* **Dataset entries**
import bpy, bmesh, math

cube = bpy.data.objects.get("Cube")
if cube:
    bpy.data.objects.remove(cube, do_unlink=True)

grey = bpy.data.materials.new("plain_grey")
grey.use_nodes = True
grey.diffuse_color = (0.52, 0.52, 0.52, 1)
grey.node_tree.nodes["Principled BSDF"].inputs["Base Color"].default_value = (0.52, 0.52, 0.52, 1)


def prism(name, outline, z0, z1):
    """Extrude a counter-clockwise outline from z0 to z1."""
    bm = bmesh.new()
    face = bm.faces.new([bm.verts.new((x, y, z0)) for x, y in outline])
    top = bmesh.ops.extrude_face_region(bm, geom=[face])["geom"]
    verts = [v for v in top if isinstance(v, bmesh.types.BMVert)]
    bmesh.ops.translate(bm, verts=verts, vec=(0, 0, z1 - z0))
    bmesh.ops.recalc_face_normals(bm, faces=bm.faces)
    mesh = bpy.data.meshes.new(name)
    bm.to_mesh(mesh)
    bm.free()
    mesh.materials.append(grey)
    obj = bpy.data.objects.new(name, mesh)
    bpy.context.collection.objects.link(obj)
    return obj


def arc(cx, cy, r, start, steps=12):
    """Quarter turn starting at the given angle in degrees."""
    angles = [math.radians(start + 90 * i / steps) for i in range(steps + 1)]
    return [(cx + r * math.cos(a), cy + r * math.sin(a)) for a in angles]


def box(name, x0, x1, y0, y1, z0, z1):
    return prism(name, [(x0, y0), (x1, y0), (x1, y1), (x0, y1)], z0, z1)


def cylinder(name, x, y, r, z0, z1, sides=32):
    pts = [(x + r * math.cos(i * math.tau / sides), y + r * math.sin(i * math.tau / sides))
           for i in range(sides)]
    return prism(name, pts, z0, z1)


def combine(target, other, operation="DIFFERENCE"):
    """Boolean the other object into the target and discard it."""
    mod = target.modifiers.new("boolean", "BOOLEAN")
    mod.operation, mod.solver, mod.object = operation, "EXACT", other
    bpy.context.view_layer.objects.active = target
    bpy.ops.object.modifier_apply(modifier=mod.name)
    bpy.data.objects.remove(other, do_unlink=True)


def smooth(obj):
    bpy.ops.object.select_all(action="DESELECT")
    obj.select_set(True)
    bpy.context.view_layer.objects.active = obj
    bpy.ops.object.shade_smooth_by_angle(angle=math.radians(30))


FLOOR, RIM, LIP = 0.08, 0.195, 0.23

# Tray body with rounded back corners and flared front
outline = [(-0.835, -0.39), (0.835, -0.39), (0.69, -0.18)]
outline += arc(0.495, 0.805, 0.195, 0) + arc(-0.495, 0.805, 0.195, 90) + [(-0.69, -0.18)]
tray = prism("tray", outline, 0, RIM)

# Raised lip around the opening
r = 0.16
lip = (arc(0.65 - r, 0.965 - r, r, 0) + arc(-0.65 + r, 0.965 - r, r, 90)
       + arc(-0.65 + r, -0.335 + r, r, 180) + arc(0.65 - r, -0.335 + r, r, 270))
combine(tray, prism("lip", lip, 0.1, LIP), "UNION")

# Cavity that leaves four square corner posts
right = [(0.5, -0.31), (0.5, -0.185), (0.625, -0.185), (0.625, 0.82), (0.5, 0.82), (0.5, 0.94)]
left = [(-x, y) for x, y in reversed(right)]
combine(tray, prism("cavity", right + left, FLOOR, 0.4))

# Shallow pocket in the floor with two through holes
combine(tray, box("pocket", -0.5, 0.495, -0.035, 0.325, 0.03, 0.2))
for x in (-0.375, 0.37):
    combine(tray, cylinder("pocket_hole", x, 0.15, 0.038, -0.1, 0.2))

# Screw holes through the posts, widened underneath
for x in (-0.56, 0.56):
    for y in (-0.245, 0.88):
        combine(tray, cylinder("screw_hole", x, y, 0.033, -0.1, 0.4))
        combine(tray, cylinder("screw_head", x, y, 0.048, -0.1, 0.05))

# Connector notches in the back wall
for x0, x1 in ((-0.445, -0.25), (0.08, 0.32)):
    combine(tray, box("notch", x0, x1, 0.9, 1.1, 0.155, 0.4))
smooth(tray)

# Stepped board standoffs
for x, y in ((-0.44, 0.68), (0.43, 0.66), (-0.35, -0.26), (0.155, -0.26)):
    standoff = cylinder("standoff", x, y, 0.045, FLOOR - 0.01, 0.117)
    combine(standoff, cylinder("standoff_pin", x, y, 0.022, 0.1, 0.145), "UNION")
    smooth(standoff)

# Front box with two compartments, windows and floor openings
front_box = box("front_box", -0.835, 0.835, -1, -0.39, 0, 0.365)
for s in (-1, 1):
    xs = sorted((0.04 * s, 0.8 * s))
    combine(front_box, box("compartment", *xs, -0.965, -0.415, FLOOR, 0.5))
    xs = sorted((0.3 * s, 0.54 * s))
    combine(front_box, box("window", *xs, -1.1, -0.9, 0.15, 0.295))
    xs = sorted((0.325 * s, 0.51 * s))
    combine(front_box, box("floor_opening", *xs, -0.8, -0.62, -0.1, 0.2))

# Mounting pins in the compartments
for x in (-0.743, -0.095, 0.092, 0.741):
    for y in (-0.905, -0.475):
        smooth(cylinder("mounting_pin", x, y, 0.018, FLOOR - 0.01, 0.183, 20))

* **Task directions**
Could you give every entry again, exactly as written?

* **Exercise result**
import bpy, bmesh, math

cube = bpy.data.objects.get("Cube")
if cube:
    bpy.data.objects.remove(cube, do_unlink=True)

grey = bpy.data.materials.new("plain_grey")
grey.use_nodes = True
grey.diffuse_color = (0.52, 0.52, 0.52, 1)
grey.node_tree.nodes["Principled BSDF"].inputs["Base Color"].default_value = (0.52, 0.52, 0.52, 1)


def prism(name, outline, z0, z1):
    """Extrude a counter-clockwise outline from z0 to z1."""
    bm = bmesh.new()
    face = bm.faces.new([bm.verts.new((x, y, z0)) for x, y in outline])
    top = bmesh.ops.extrude_face_region(bm, geom=[face])["geom"]
    verts = [v for v in top if isinstance(v, bmesh.types.BMVert)]
    bmesh.ops.translate(bm, verts=verts, vec=(0, 0, z1 - z0))
    bmesh.ops.recalc_face_normals(bm, faces=bm.faces)
    mesh = bpy.data.meshes.new(name)
    bm.to_mesh(mesh)
    bm.free()
    mesh.materials.append(grey)
    obj = bpy.data.objects.new(name, mesh)
    bpy.context.collection.objects.link(obj)
    return obj


def arc(cx, cy, r, start, steps=12):
    """Quarter turn starting at the given angle in degrees."""
    angles = [math.radians(start + 90 * i / steps) for i in range(steps + 1)]
    return [(cx + r * math.cos(a), cy + r * math.sin(a)) for a in angles]


def box(name, x0, x1, y0, y1, z0, z1):
    return prism(name, [(x0, y0), (x1, y0), (x1, y1), (x0, y1)], z0, z1)


def cylinder(name, x, y, r, z0, z1, sides=32):
    pts = [(x + r * math.cos(i * math.tau / sides), y + r * math.sin(i * math.tau / sides))
           for i in range(sides)]
    return prism(name, pts, z0, z1)


def combine(target, other, operation="DIFFERENCE"):
    """Boolean the other object into the target and discard it."""
    mod = target.modifiers.new("boolean", "BOOLEAN")
    mod.operation, mod.solver, mod.object = operation, "EXACT", other
    bpy.context.view_layer.objects.active = target
    bpy.ops.object.modifier_apply(modifier=mod.name)
    bpy.data.objects.remove(other, do_unlink=True)


def smooth(obj):
    bpy.ops.object.select_all(action="DESELECT")
    obj.select_set(True)
    bpy.context.view_layer.objects.active = obj
    bpy.ops.object.shade_smooth_by_angle(angle=math.radians(30))


FLOOR, RIM, LIP = 0.08, 0.195, 0.23

# Tray body with rounded back corners and flared front
outline = [(-0.835, -0.39), (0.835, -0.39), (0.69, -0.18)]
outline += arc(0.495, 0.805, 0.195, 0) + arc(-0.495, 0.805, 0.195, 90) + [(-0.69, -0.18)]
tray = prism("tray", outline, 0, RIM)

# Raised lip around the opening
r = 0.16
lip = (arc(0.65 - r, 0.965 - r, r, 0) + arc(-0.65 + r, 0.965 - r, r, 90)
       + arc(-0.65 + r, -0.335 + r, r, 180) + arc(0.65 - r, -0.335 + r, r, 270))
combine(tray, prism("lip", lip, 0.1, LIP), "UNION")

# Cavity that leaves four square corner posts
right = [(0.5, -0.31), (0.5, -0.185), (0.625, -0.185), (0.625, 0.82), (0.5, 0.82), (0.5, 0.94)]
left = [(-x, y) for x, y in reversed(right)]
combine(tray, prism("cavity", right + left, FLOOR, 0.4))

# Shallow pocket in the floor with two through holes
combine(tray, box("pocket", -0.5, 0.495, -0.035, 0.325, 0.03, 0.2))
for x in (-0.375, 0.37):
    combine(tray, cylinder("pocket_hole", x, 0.15, 0.038, -0.1, 0.2))

# Screw holes through the posts, widened underneath
for x in (-0.56, 0.56):
    for y in (-0.245, 0.88):
        combine(tray, cylinder("screw_hole", x, y, 0.033, -0.1, 0.4))
        combine(tray, cylinder("screw_head", x, y, 0.048, -0.1, 0.05))

# Connector notches in the back wall
for x0, x1 in ((-0.445, -0.25), (0.08, 0.32)):
    combine(tray, box("notch", x0, x1, 0.9, 1.1, 0.155, 0.4))
smooth(tray)

# Stepped board standoffs
for x, y in ((-0.44, 0.68), (0.43, 0.66), (-0.35, -0.26), (0.155, -0.26)):
    standoff = cylinder("standoff", x, y, 0.045, FLOOR - 0.01, 0.117)
    combine(standoff, cylinder("standoff_pin", x, y, 0.022, 0.1, 0.145), "UNION")
    smooth(standoff)

# Front box with two compartments, windows and floor openings
front_box = box("front_box", -0.835, 0.835, -1, -0.39, 0, 0.365)
for s in (-1, 1):
    xs = sorted((0.04 * s, 0.8 * s))
    combine(front_box, box("compartment", *xs, -0.965, -0.415, FLOOR, 0.5))
    xs = sorted((0.3 * s, 0.54 * s))
    combine(front_box, box("window", *xs, -1.1, -0.9, 0.15, 0.295))
    xs = sorted((0.325 * s, 0.51 * s))
    combine(front_box, box("floor_opening", *xs, -0.8, -0.62, -0.1, 0.2))

# Mounting pins in the compartments
for x in (-0.743, -0.095, 0.092, 0.741):
    for y in (-0.905, -0.475):
        smooth(cylinder("mounting_pin", x, y, 0.018, FLOOR - 0.01, 0.183, 20))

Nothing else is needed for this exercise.